In the case of Spencer Industries Pty Ltd v Collins [2003] FCA 542, a sales manager for a family business manufacturing and supplying equipment used in tyre re-treading was found to be the owner of an invention for a tool used in tyre re-treading that was conceived whilst he was employed.

Key aspects to this decision included that the inventor held a sales position, and despite it being a managerial level position the inventor did not have a level of seniority or control that would lead to a conclusion that the invention was made in the course of his employment. Also, whilst the invention was clearly in an area of technology that was relevant to his employer, the employer had not directed the creation of the invention.

Ex-Employee Not Entitled

A counterpoint to the decision in Spencer v Collins referenced above can be seen in the 2019 decision of Vuly Pty Ltd v Wei Yang [2020] APO 13. Here an employee (Yang) had become aware of an inventive concept whilst employed and was held not to be entitled to then obtain a patent directed to that inventive concept having left that employer.

The invention in question here related to trampolines of the springless type that are so popular at present. Yang was employed by Vuly as a mechanical engineer and there was no real argument that innovation in the area of trampoline design fell outside his employment.

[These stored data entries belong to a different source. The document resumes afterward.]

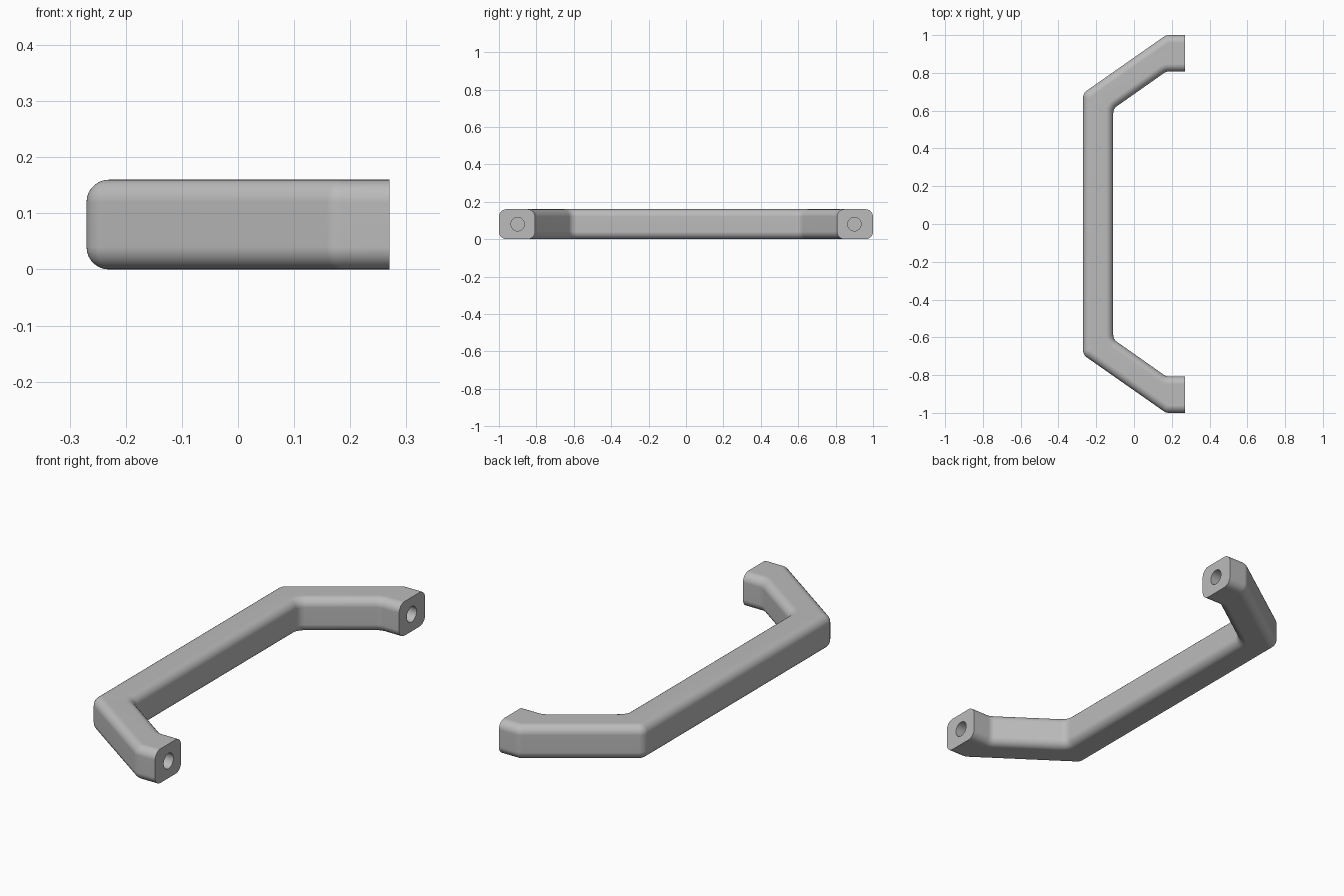
import bpy, bmesh, math
from mathutils import Vector, Matrix

default = bpy.data.objects.get("Cube")
if default:
    bpy.data.objects.remove(default, do_unlink=True)

HEIGHT = 0.16
END_X = 0.27
EDGE_RADIUS = 0.04
CORNER_RADIUS = 0.046

# Metal colour
metal = bpy.data.materials.new("satin grey")
metal.use_nodes = True
colour = (0.5, 0.5, 0.5, 1)
metal.diffuse_color = colour
metal.node_tree.nodes["Principled BSDF"].inputs["Base Color"].default_value = colour


def fillet(before, corner, after, radius, steps=6):
    """Points of a rounded corner between two straight runs."""
    a, b = (before - corner).normalized(), (after - corner).normalized()
    half = a.angle(b) / 2
    start = corner + a * (radius / math.tan(half))
    centre = corner + (a + b).normalized() * (radius / math.sin(half))
    arm = start - centre
    turn = math.pi - 2 * half
    if a.x * b.y - a.y * b.x > 0:
        turn = -turn
    return [centre + Matrix.Rotation(turn * i / steps, 2) @ arm
            for i in range(steps + 1)]


def mirrored(points):
    return [Vector((p.x, -p.y)) for p in reversed(points)]


# Plan outline: outer side, then inner side, mirrored across y
outer = [Vector(p) for p in ((END_X, 1), (0.17, 1), (-0.27, 0.692))]
inner = [Vector(p) for p in ((-0.11, 0.61), (0.17, 0.807), (END_X, 0.807))]
corners = outer + mirrored(outer) + mirrored(inner) + inner
outline = []
for i, p in enumerate(corners):
    if p.x == corners[0].x:
        outline.append(p)
    else:
        outline += fillet(corners[i - 1], p, corners[i + 1], CORNER_RADIUS)

# Handle bar: extrude the outline and round its long edges
bm = bmesh.new()
base = bm.faces.new([bm.verts.new((p.x, p.y, 0)) for p in outline])
raised = bmesh.ops.extrude_face_region(bm, geom=[base], use_keep_orig=True)
bmesh.ops.translate(bm, vec=(0, 0, HEIGHT),
                    verts=[v for v in raised["geom"] if isinstance(v, bmesh.types.BMVert)])
bmesh.ops.recalc_face_normals(bm, faces=bm.faces)


def is_rim(edge):
    a, b = (v.co for v in edge.verts)
    at_end = min(a.x, b.x) > END_X - 0.001
    return abs(a.z - b.z) < 0.001 and not at_end


bmesh.ops.bevel(bm, geom=[e for e in bm.edges if is_rim(e)], offset=EDGE_RADIUS,
                segments=7, profile=0.5, affect='EDGES', clamp_overlap=False)
mesh = bpy.data.meshes.new("pull_handle")
bm.to_mesh(mesh)
bm.free()
handle = bpy.data.objects.new("pull_handle", mesh)
bpy.context.collection.objects.link(handle)
mesh.materials.append(metal)
bpy.context.view_layer.objects.active = handle

# Blind screw holes in both mounting ends
for side in (-1, 1):
    bpy.ops.mesh.primitive_cylinder_add(
        vertices=40, radius=0.036, depth=0.4,
        location=(END_X + 0.03, side * 0.9, HEIGHT / 2), rotation=(0, math.pi / 2, 0))
    cutter = bpy.context.object
    cutter.name = "screw_hole_cutter"
    cutter.hide_render = True
    cutter.data.materials.append(metal)
    bpy.context.view_layer.objects.active = handle
    cut = handle.modifiers.new("screw_hole", 'BOOLEAN')
    cut.operation = 'DIFFERENCE'
    cut.solver = 'EXACT'
    cut.object = cutter
    bpy.ops.object.modifier_apply(modifier=cut.name)
    bpy.data.objects.remove(cutter, do_unlink=True)

# Smooth rounded edges, crisp ends
bpy.ops.object.select_all(action='DESELECT')
handle.select_set(True)
bpy.context.view_layer.objects.active = handle
bpy.ops.object.shade_smooth_by_angle(angle=math.radians(30))
weighted = handle.modifiers.new("weighted_normals", 'WEIGHTED_NORMAL')
weighted.keep_sharp = True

However, for some time and over a number of actions taken before the Australian Patent Office to assert their rights to the invention, Vuly had not been able to successfully make a claim to ownership of the invention.

This changed when Vuly was able to provide evidence of Yang having received two emails from Vuly’s CEO that included sketches of the invention that Yang was seeking to patent. The invention was consequently Vuly’s, despite Yang suggesting that he had no recollection of the emails. The Delegate was satisfied on the balance of probabilities that Yang would not have been able to isolate the information from the emails in his mind after receiving it and to then recreate it independently.


Employers should review, and if appropriate, put in place employment agreements with their staff that make it clear what the expectations are regarding ownership and handling of intellectual property. Employees should review their circumstances and any agreements in place to ensure their expectations regarding ‘who owns what’ are likely to be met. When in doubt, as always, seek professional advice.

Wrays Industry Insights, Insights